- Centers for Disease Control and Prevention. Health Information for International Travel. 2016. [Accessed 2016]
- Public Health England. Yellow fever. Ch 35. In: Immunisation against infectious disease. [Accessed 2015]
- Monath TP 2001. Yellow fever: an update. Lancet Infect Dis 1: 11–20.
- Lindsey NP, Schroeder BA, Miller ER et al. Adverse event reports following yellow fever vaccination. Vaccine 2008; 26: 6077-6082
- Kitchener S. Viscerotropic and neurotropic disease following vaccination with the 17D yellow fever vaccine, ARILVAX ((R)). Vaccine 2004; 22:2103-5.
- McMhaon AW. Eidex RB, Marfin AA et al. Neurologic disease associated with 17D-204 yellow fever vaccination: a report of 15 cases. Vaccine 2007;25: 1727-1734
- Guimard T, Minjolle S, Polard E, et al. Short report: Incidence of yellow fever vaccine-associated neurotropic disease. Am J Trop Med Hyg 81:1141-3. 200913.

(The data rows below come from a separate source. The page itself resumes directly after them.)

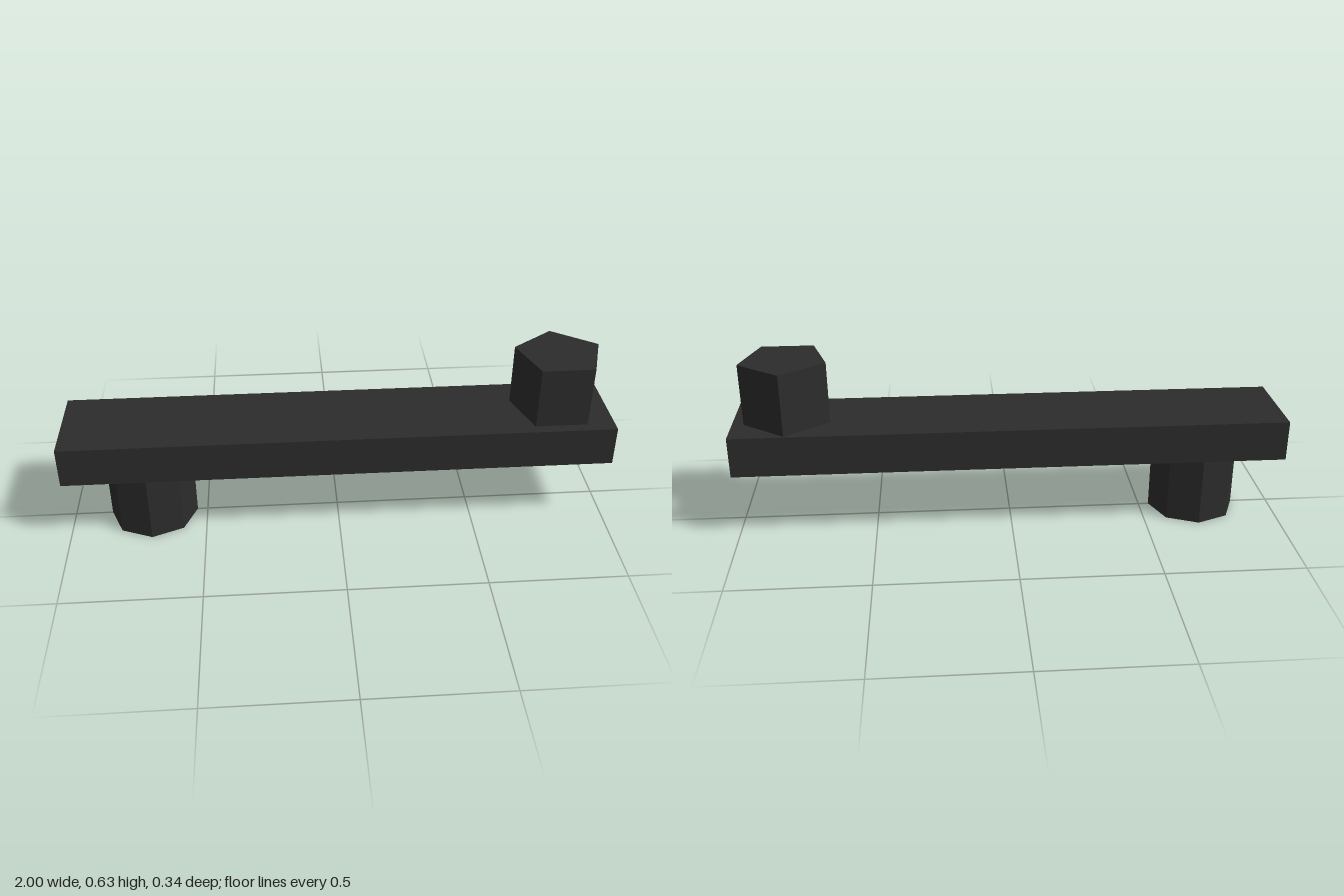
import * as THREE from 'three';

export function createModel() {
  const model = new THREE.Group();
  const charcoal = new THREE.MeshStandardMaterial({ color: 0x2c2c2c, flatShading: true });
  charcoal.name = 'charcoal';

  function add(name, geometry, x, y) {
    const mesh = new THREE.Mesh(geometry, charcoal);
    mesh.name = name;
    mesh.position.set(x, y, 0);
    model.add(mesh);
    return mesh;
  }

  // Upright prism from y0 to y1
  function addPrism(name, sides, x, y0, y1) {
    const geometry = new THREE.CylinderGeometry(0.162, 0.162, y1 - y0, sides);
    return add(name, geometry, x, (y0 + y1) / 2);
  }

  // Flat crank arm
  add('arm', new THREE.BoxGeometry(2, 0.149, 0.338), 0, 0.3315);

  // Five-sided peg on top, one corner pointing back
  addPrism('upperPeg', 5, 0.804, 0.406, 0.635).rotation.y = Math.PI;

  // Eight-sided peg underneath
  addPrism('lowerPeg', 8, -0.7, 0, 0.257);

  return model;
}
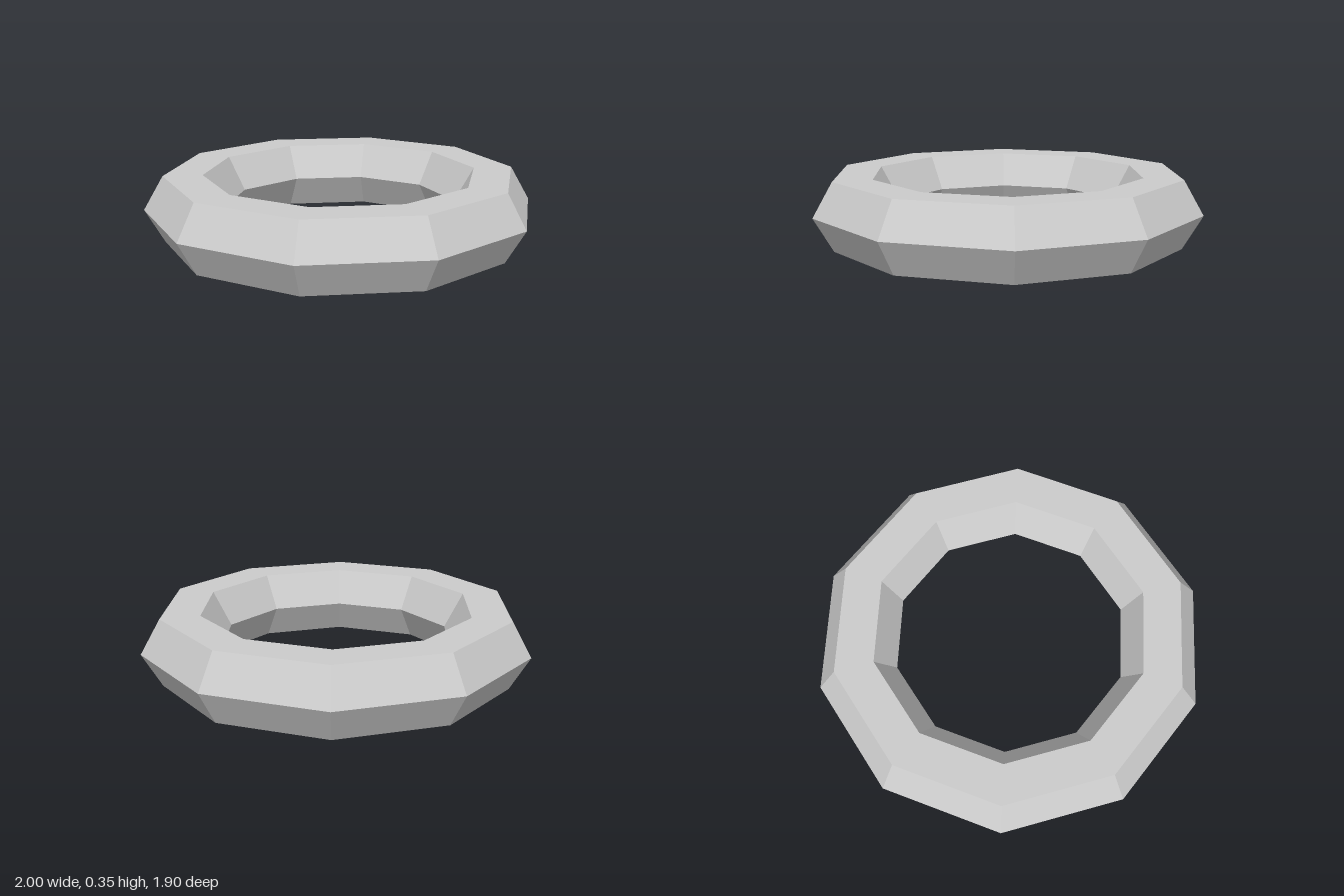
import * as THREE from 'three';

export function createModel() {
  const group = new THREE.Group();
  const ringRadius = 0.8, tubeRadius = 0.2;

  // Ten-sided ring with a hexagonal section, lying flat
  const geometry = new THREE.TorusGeometry(ringRadius, tubeRadius, 6, 10);
  geometry.rotateX(-Math.PI / 2);
  // Lift it so its flat underside rests on the ground
  geometry.translate(0, tubeRadius * Math.sin(Math.PI / 3), 0);

  const material = new THREE.MeshStandardMaterial({ color: 0xcccccc, flatShading: true });
  const ring = new THREE.Mesh(geometry, material);
  ring.name = 'ring';
  group.add(ring);
  return group;
}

- Centers for Disease Control and Prevention. Adverse events associated with 17D-derived yellow fever vaccination -United States, 2001-2002. MMWR 2002; 51: 989-993. [Accessed 2015]
- Receveur MC, Bruyand M, Pistone T et al. Vaccination antiamarile: mise au point à propos des effets indésirables rares et graves [In French]. Médecine et Maladies Infectieuses 2009; 39(4):234-241.
- Barwick Eidex R, for the Yellow Fever Vaccine Safety Working Group. History of thymoma and yellow fever vaccination. Lancet 2004; 11-17; 364 (9438): 936.
- Hayes EB. Acute viscerotropic disease following vaccination against yellow fever. Transactions of the Royal Society of Tropical Medicine and Hygiene 2007; 101:967-971
- Barrett AD, Teuwen DE. Yellow fever vaccine – how does it work and why do rare cases of serious adverse events take place? Curr Opin Immunol. 21:308-13.2009
- Silva ML, Espírito-Santo LR, Martins MA. Clinical and Immunological Insights on Severe, Adverse Neurotropic and Viscerotropic Disease following 17D Yellow Fever Vaccination Clinical and Vaccine Immunology, Jan. 2010, 17(1). 118–126